### Provided records ###

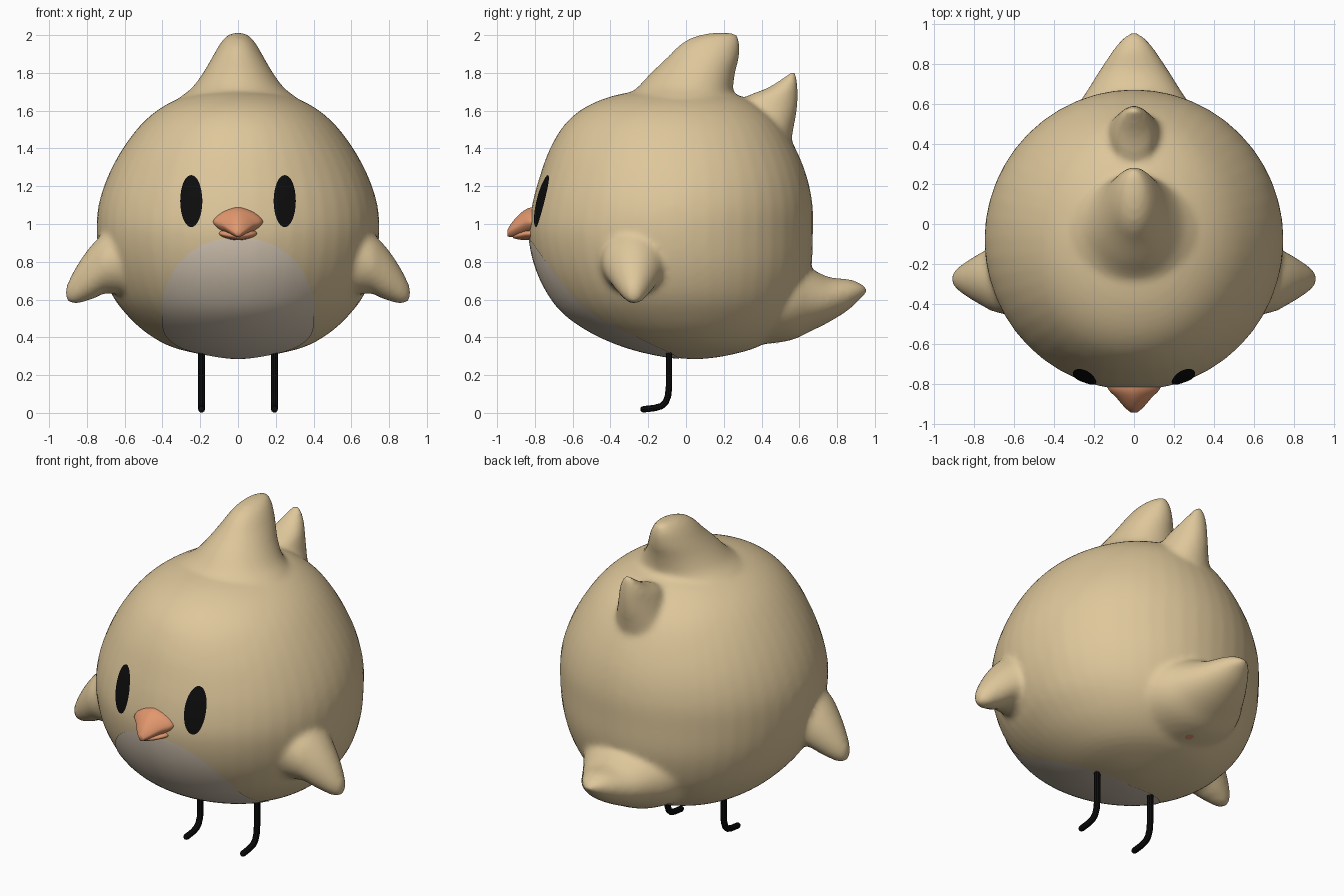
import bpy, bmesh, math
from mathutils import Vector
from mathutils.bvhtree import BVHTree

if "Cube" in bpy.data.objects:
    bpy.data.objects.remove(bpy.data.objects["Cube"])


def material(name, rgb):
    m = bpy.data.materials.new(name)
    m.diffuse_color = (*rgb, 1)
    m.use_nodes = True
    m.node_tree.nodes["Principled BSDF"].inputs["Base Color"].default_value = m.diffuse_color
    return m


CREAM = material("cream_feathers", (0.73, 0.57, 0.325))
PALE = material("pale_belly", (0.69, 0.59, 0.47))
ORANGE = material("orange_beak", (0.76, 0.31, 0.155))
BLACK = material("black", (0.004, 0.004, 0.004))


def finish(bm, name, mat):
    me = bpy.data.meshes.new(name)
    bm.to_mesh(me)
    bm.free()
    me.materials.append(mat)
    for p in me.polygons:
        p.use_smooth = True
    ob = bpy.data.objects.new(name, me)
    bpy.context.collection.objects.link(ob)
    return ob


def smooth_rows(rows, n=4):
    """Catmull-Rom interpolation of the section table"""
    rows = [Vector(r) for r in rows]
    out = []
    for i in range(len(rows) - 1):
        a, b, c, d = rows[max(i - 1, 0)], rows[i], rows[i + 1], rows[min(i + 2, len(rows) - 1)]
        for k in range(n):
            t = k / n
            out.append(0.5 * (2 * b + (c - a) * t + (2 * a - 5 * b + 4 * c - d) * t * t
                              + (3 * b - a - 3 * c + d) * t ** 3))
    return out + [rows[-1]]


def loft(bm, axis, rows, centre=0.0, sign=1, seg=48, power=1.0):
    """Oval sections (position, half width, low, high) stacked along an axis"""
    rings = []
    for t, w, lo, hi in smooth_rows(rows):
        ring = []
        for k in range(seg):
            c, s = math.cos(math.tau * k / seg), math.sin(math.tau * k / seg)
            a = centre + w * math.copysign(abs(c) ** power, c)
            b = (lo + hi) / 2 + (hi - lo) / 2 * math.copysign(abs(s) ** power, s)
            co = {"z": (a, b, t), "y": (a, t, b), "x": (t * sign, a, b)}[axis]
            ring.append(bm.verts.new(co))
        rings.append(ring)
    faces = [bm.faces.new(rings[0]), bm.faces.new(rings[-1])]
    for r0, r1 in zip(rings, rings[1:]):
        for k in range(seg):
            j = (k + 1) % seg
            faces.append(bm.faces.new((r0[k], r0[j], r1[j], r1[k])))
    bmesh.ops.recalc_face_normals(bm, faces=faces)


# Body, head tufts, tail and wings, fused into one soft skin
bm = bmesh.new()
loft(bm, "z", [(.284, .02, .03, .07), (.30, .14, -.12, .20), (.345, .34, -.31, .37),
               (.42, .48, -.49, .49), (.52, .59, -.64, .58), (.63, .67, -.73, .63),
               (.78, .725, -.80, .665), (.95, .748, -.832, .672), (1.1, .738, -.815, .67),
               (1.25, .69, -.775, .64), (1.4, .61, -.72, .58), (1.53, .51, -.64, .50),
               (1.62, .40, -.53, .40), (1.68, .27, -.38, .28), (1.71, .12, -.2, .1),
               (1.715, .02, -.06, -.02)])
loft(bm, "z", [(1.58, .40, -.43, .33), (1.66, .32, -.34, .26), (1.72, .245, -.26, .25),
               (1.80, .185, -.185, .26), (1.88, .138, -.10, .28), (1.95, .098, -.03, .285),
               (1.99, .065, .04, .275), (2.012, .03, .13, .262)])
loft(bm, "z", [(1.40, .20, .2, .55), (1.52, .155, .22, .572), (1.60, .125, .25, .587),
               (1.67, .10, .31, .593), (1.72, .075, .43, .592), (1.77, .045, .51, .588),
               (1.805, .018, .555, .58)])
loft(bm, "y", [(.38, .38, .36, .88), (.55, .31, .383, .83), (.66, .24, .432, .765),
               (.76, .178, .482, .718), (.86, .112, .545, .708), (.925, .062, .605, .685),
               (.957, .022, .635, .66)])
for side in (1, -1):
    loft(bm, "x", [(.58, .19, .62, 1.02), (.70, .165, .632, .955), (.76, .135, .607, .905),
                   (.82, .10, .587, .83), (.87, .066, .576, .75), (.90, .038, .59, .69),
                   (.913, .015, .61, .66)], centre=-.275, sign=side)
body = finish(bm, "body", CREAM)
remesh = body.modifiers.new("fuse", "REMESH")
remesh.mode = "VOXEL"
remesh.voxel_size = 0.018
remesh.use_smooth_shade = True
soften = body.modifiers.new("soften", "SMOOTH")
soften.factor = 0.5
soften.iterations = 6


def apply_to_mesh(ob):
    bpy.ops.object.select_all(action="DESELECT")
    ob.select_set(True)
    bpy.context.view_layer.objects.active = ob
    bpy.ops.object.convert(target="MESH")


apply_to_mesh(body)
tree = BVHTree.FromObject(body, bpy.context.evaluated_depsgraph_get())


def plate(name, rays, mat, lift=0.004):
    """Thin sheet laid on the body where a grid of rays meets it"""
    bm = bmesh.new()
    grid = []
    for row in rays:
        line = []
        for origin, direction in row:
            hit, normal, _, _ = tree.ray_cast(Vector(origin), Vector(direction))
            line.append(bm.verts.new(hit + normal * lift))
        grid.append(line)
    for r0, r1 in zip(grid, grid[1:]):
        for k in range(len(r0) - 1):
            bm.faces.new((r0[k], r0[k + 1], r1[k + 1], r1[k]))
    bmesh.ops.remove_doubles(bm, verts=bm.verts, dist=0.0004)
    bm.normal_update()
    for f in bm.faces:
        if f.normal.dot(tree.find_nearest(f.calc_center_median())[1]) < 0:
            f.normal_flip()
    return finish(bm, name, mat)


# Belly patch, wrapping from the chest to underneath
rows = []
for i in range(49):
    u = -math.cos(math.pi * i / 48)
    phi = math.radians(46 + 48 * u)
    w = 0.40 * max(0, 1 - abs(u) ** 3) ** 0.42
    d = (0, -math.cos(phi), -math.sin(phi))
    rows.append([((w * j / 16, -.08, .90), d) for j in range(-16, 17)])
plate("belly_patch", rows, PALE)


def oval(cx, cy, rx, ry, place, rings=6, seg=32):
    return [[place(cx + rx * r / rings * math.cos(math.tau * k / seg),
                   cy + ry * r / rings * math.sin(math.tau * k / seg))
             for k in range(seg + 1)] for r in range(rings + 1)]


# Eyes
for side, label in ((1, "left"), (-1, "right")):
    plate(label + "_eye", oval(side * .245, 1.12, .058, .137,
                               lambda x, z: ((x, -2, z), (0, 1, 0))), BLACK, 0.007)

# Small spot under the tail
plate("vent_spot", oval(0, .48, .025, .025,
                        lambda x, y: ((x, y, -1), (0, 0, 1)), rings=3), ORANGE)

# Beak, upper and lower halves
bm = bmesh.new()
loft(bm, "y", [(-.74, .13, .935, 1.095), (-.82, .132, .935, 1.088), (-.87, .088, .932, 1.062),
               (-.92, .045, .93, 1.01), (-.945, .014, .935, .968)], seg=24, power=1.3)
finish(bm, "upper_beak", ORANGE)
bm = bmesh.new()
loft(bm, "y", [(-.74, .11, .91, .99), (-.83, .10, .914, .985), (-.88, .06, .917, .965),
               (-.915, .015, .925, .945)], seg=24, power=1.2)
finish(bm, "lower_beak", ORANGE)

# Legs, each bending forward into a single toe
for side, label in ((1, "left"), (-1, "right")):
    curve = bpy.data.curves.new(label + "_leg", "CURVE")
    curve.dimensions = "3D"
    curve.bevel_depth = 0.018
    curve.bevel_resolution = 3
    curve.use_fill_caps = True
    path = [(-.09, .34), (-.09, .14), (-.095, .09), (-.108, .056), (-.13, .036),
            (-.165, .026), (-.225, .019), (-.236, .019), (-.241, .019)]
    radii = [1] * 7 + [.8, .4]
    sp = curve.splines.new("POLY")
    sp.points.add(len(path) - 1)
    for p, (y, z), r in zip(sp.points, path, radii):
        p.co = (side * .193, y, z, 1)
        p.radius = r
    curve.materials.append(BLACK)
    leg = bpy.data.objects.new(label + "_leg", curve)
    bpy.context.collection.objects.link(leg)
    apply_to_mesh(leg)
    bpy.ops.object.shade_smooth_by_angle()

###

§ What is required
The answer must consist of every line in the records above that contains the word "rays".

§ Finished task
def plate(name, rays, mat, lift=0.004):
    """Thin sheet laid on the body where a grid of rays meets it"""
    for row in rays:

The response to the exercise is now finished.